Work instruction.
Tally up the lines below that contain the word "materials" and give the total alone.

The data.

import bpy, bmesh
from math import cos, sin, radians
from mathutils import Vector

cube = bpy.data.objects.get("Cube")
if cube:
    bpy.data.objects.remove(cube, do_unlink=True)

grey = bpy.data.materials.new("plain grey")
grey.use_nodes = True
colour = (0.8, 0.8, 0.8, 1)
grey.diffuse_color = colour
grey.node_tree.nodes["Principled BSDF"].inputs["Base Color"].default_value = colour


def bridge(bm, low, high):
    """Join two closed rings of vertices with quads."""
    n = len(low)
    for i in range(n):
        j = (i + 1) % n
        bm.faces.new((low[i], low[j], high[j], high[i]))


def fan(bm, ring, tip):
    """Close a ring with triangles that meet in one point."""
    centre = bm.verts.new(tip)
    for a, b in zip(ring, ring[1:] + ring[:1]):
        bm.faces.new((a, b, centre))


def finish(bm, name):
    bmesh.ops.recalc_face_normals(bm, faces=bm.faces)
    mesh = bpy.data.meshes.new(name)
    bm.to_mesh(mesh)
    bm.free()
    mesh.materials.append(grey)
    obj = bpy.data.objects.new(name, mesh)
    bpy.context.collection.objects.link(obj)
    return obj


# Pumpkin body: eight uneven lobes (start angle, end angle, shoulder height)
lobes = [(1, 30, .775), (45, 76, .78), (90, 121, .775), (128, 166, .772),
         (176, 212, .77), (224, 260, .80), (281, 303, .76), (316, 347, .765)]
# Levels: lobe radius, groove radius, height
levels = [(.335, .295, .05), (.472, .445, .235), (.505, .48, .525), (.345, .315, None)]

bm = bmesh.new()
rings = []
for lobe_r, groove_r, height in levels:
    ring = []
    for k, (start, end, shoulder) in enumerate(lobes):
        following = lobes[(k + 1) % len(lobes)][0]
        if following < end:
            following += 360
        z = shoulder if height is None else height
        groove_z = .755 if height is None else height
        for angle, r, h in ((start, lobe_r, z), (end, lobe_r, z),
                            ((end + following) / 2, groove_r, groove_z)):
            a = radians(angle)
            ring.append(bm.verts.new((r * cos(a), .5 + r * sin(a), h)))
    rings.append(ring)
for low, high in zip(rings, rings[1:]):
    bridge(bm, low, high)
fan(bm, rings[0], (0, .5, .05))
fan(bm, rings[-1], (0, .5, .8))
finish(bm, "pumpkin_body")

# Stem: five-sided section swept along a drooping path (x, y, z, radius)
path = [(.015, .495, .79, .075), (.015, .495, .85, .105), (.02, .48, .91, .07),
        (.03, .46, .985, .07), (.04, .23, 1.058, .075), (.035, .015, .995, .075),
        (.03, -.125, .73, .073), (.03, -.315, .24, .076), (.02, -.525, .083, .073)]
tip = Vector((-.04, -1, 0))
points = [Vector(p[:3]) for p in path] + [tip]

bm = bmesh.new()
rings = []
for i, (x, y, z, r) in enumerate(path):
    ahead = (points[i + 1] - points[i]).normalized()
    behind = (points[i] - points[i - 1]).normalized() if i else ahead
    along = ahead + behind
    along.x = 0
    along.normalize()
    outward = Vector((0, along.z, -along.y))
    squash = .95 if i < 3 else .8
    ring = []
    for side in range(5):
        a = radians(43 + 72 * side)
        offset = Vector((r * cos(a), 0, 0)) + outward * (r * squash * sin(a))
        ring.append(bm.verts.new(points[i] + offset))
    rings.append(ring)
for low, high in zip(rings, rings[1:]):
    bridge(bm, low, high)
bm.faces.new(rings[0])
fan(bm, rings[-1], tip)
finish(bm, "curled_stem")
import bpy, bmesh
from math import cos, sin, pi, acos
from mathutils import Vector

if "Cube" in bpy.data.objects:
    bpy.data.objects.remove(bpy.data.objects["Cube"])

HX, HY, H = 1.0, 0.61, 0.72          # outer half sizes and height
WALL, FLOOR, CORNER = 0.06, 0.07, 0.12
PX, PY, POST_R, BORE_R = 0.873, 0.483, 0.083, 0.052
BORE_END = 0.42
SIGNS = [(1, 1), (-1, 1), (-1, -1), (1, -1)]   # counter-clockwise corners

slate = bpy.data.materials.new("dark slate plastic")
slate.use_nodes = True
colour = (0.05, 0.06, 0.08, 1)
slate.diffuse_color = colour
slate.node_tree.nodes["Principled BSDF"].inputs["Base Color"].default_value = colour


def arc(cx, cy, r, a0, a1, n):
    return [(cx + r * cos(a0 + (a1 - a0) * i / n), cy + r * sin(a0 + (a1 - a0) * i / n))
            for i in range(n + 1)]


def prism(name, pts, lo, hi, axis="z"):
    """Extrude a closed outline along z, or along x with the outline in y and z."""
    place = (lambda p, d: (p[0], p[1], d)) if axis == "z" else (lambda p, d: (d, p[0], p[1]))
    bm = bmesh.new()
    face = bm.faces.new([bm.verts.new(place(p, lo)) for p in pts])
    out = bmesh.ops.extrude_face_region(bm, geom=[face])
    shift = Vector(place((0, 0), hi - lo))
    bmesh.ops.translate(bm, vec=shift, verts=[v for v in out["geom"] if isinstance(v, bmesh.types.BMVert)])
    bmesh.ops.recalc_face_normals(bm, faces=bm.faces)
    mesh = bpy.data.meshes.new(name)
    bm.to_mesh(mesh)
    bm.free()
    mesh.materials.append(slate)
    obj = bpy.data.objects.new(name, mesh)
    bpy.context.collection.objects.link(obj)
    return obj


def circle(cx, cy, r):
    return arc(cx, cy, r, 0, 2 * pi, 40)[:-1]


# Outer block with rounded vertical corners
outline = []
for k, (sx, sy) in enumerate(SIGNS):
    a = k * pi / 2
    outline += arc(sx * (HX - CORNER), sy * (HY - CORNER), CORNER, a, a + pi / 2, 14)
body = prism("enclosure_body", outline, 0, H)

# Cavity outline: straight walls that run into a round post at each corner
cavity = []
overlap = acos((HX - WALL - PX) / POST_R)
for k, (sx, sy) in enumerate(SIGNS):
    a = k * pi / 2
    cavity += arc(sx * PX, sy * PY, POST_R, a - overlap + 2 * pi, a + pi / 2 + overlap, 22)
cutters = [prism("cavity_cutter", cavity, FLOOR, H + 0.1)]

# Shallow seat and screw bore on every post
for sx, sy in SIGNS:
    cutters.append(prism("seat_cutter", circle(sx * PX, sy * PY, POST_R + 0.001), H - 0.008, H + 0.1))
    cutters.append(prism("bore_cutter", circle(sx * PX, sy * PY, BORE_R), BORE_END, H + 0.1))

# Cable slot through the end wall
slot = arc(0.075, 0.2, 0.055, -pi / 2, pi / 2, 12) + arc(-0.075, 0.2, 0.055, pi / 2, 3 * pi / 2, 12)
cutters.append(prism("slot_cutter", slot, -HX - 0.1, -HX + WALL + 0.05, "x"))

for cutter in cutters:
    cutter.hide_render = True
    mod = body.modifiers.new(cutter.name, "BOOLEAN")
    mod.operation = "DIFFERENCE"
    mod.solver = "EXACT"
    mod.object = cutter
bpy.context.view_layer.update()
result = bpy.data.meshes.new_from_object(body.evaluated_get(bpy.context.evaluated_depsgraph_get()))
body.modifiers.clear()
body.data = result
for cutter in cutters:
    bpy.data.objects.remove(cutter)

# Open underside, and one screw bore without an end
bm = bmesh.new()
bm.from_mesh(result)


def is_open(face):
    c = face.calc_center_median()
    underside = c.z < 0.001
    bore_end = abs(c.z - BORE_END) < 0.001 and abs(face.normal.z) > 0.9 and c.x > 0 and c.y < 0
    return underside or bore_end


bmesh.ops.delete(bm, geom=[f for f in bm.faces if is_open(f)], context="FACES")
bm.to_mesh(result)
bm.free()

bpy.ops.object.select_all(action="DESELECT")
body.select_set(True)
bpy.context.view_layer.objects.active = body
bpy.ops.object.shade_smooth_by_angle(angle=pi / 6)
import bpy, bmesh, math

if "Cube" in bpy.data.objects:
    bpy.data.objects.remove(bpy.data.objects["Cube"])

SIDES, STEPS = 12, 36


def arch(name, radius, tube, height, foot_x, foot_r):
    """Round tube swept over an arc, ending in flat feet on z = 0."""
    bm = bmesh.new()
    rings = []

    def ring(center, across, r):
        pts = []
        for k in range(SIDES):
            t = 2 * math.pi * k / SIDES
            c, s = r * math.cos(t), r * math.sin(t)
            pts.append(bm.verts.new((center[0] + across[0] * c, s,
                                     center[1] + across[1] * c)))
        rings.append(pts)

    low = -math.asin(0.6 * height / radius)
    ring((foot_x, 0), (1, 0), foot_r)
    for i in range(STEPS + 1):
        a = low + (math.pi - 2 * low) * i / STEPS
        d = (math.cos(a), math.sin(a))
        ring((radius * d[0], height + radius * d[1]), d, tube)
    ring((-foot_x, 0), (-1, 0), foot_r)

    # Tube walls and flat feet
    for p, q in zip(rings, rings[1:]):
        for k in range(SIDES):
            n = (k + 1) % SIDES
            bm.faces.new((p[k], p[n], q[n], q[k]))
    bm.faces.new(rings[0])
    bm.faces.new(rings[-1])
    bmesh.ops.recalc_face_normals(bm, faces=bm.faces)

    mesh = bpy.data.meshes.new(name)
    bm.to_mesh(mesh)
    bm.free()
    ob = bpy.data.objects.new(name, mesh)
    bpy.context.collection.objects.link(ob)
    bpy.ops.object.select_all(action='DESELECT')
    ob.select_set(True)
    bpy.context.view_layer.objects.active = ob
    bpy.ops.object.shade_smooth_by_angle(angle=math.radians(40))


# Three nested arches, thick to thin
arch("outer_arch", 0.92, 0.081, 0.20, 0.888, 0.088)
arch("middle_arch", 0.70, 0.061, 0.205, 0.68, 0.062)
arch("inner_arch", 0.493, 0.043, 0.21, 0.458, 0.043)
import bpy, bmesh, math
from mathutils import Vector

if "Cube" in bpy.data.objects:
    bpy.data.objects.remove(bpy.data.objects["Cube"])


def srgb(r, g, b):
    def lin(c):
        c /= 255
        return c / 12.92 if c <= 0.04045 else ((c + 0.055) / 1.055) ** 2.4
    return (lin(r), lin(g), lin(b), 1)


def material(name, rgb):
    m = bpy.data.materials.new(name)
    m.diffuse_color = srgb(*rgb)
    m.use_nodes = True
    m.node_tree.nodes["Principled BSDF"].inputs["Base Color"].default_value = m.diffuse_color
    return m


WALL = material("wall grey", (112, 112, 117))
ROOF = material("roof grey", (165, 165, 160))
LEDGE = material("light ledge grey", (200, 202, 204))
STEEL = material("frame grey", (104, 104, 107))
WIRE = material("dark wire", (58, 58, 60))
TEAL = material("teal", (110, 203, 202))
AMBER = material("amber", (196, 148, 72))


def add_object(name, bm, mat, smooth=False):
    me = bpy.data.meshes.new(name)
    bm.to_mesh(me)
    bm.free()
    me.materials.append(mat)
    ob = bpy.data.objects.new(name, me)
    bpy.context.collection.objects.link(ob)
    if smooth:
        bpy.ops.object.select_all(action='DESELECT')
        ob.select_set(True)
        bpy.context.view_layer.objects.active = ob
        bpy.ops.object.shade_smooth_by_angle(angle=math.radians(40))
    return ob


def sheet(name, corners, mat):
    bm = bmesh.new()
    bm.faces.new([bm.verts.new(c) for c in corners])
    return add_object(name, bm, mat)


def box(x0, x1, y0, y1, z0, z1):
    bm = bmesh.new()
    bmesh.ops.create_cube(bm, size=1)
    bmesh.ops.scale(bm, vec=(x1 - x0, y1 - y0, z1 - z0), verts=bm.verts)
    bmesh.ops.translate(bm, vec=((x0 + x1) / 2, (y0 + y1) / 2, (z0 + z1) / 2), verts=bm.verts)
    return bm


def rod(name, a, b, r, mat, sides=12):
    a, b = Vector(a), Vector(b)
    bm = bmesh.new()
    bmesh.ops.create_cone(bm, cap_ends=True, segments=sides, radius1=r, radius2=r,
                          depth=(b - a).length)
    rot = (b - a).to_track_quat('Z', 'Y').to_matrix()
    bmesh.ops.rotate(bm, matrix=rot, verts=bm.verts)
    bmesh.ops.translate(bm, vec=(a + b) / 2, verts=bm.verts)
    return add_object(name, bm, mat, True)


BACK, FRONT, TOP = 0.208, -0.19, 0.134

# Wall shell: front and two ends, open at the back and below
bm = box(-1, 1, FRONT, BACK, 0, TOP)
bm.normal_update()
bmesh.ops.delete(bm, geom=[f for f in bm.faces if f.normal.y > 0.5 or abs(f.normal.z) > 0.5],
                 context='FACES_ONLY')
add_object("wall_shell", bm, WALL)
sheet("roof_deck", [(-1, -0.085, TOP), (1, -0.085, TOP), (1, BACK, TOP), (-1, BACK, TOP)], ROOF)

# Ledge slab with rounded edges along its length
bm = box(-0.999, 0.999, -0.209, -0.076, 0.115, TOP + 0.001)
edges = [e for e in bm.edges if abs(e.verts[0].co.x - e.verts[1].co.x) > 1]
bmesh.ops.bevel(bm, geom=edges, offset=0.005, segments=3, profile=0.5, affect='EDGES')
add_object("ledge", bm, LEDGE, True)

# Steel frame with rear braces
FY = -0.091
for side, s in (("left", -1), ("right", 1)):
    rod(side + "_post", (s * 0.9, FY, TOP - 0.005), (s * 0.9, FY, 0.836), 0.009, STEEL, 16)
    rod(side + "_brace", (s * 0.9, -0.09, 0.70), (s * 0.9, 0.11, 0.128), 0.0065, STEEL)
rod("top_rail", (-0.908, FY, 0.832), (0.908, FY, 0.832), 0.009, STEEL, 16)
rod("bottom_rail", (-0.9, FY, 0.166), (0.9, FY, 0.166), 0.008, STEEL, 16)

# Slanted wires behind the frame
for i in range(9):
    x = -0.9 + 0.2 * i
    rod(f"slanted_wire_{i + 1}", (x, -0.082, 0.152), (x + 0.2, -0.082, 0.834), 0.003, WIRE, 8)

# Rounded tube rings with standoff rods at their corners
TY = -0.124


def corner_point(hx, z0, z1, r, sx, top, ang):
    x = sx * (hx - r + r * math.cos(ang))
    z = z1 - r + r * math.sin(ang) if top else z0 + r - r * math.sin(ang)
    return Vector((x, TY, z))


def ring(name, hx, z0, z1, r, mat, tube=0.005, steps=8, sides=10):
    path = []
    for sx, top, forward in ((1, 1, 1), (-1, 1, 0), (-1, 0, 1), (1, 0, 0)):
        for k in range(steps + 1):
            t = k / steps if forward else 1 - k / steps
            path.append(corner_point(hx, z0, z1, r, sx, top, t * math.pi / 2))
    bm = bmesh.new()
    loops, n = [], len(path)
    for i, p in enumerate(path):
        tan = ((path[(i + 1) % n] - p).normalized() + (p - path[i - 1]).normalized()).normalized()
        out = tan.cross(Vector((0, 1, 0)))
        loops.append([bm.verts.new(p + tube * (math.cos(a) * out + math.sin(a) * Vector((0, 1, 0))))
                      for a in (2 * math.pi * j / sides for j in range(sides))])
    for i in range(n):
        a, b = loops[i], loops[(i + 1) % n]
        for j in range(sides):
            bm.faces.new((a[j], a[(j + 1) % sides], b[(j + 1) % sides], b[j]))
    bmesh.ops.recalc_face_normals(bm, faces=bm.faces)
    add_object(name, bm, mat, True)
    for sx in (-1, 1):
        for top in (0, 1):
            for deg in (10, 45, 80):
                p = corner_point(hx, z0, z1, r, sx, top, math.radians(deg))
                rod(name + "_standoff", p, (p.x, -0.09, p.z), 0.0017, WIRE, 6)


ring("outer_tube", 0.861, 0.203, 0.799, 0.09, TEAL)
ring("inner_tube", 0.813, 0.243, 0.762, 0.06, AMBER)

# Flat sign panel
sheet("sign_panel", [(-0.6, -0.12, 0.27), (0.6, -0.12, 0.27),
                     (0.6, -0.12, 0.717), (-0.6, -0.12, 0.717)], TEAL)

Solution.
6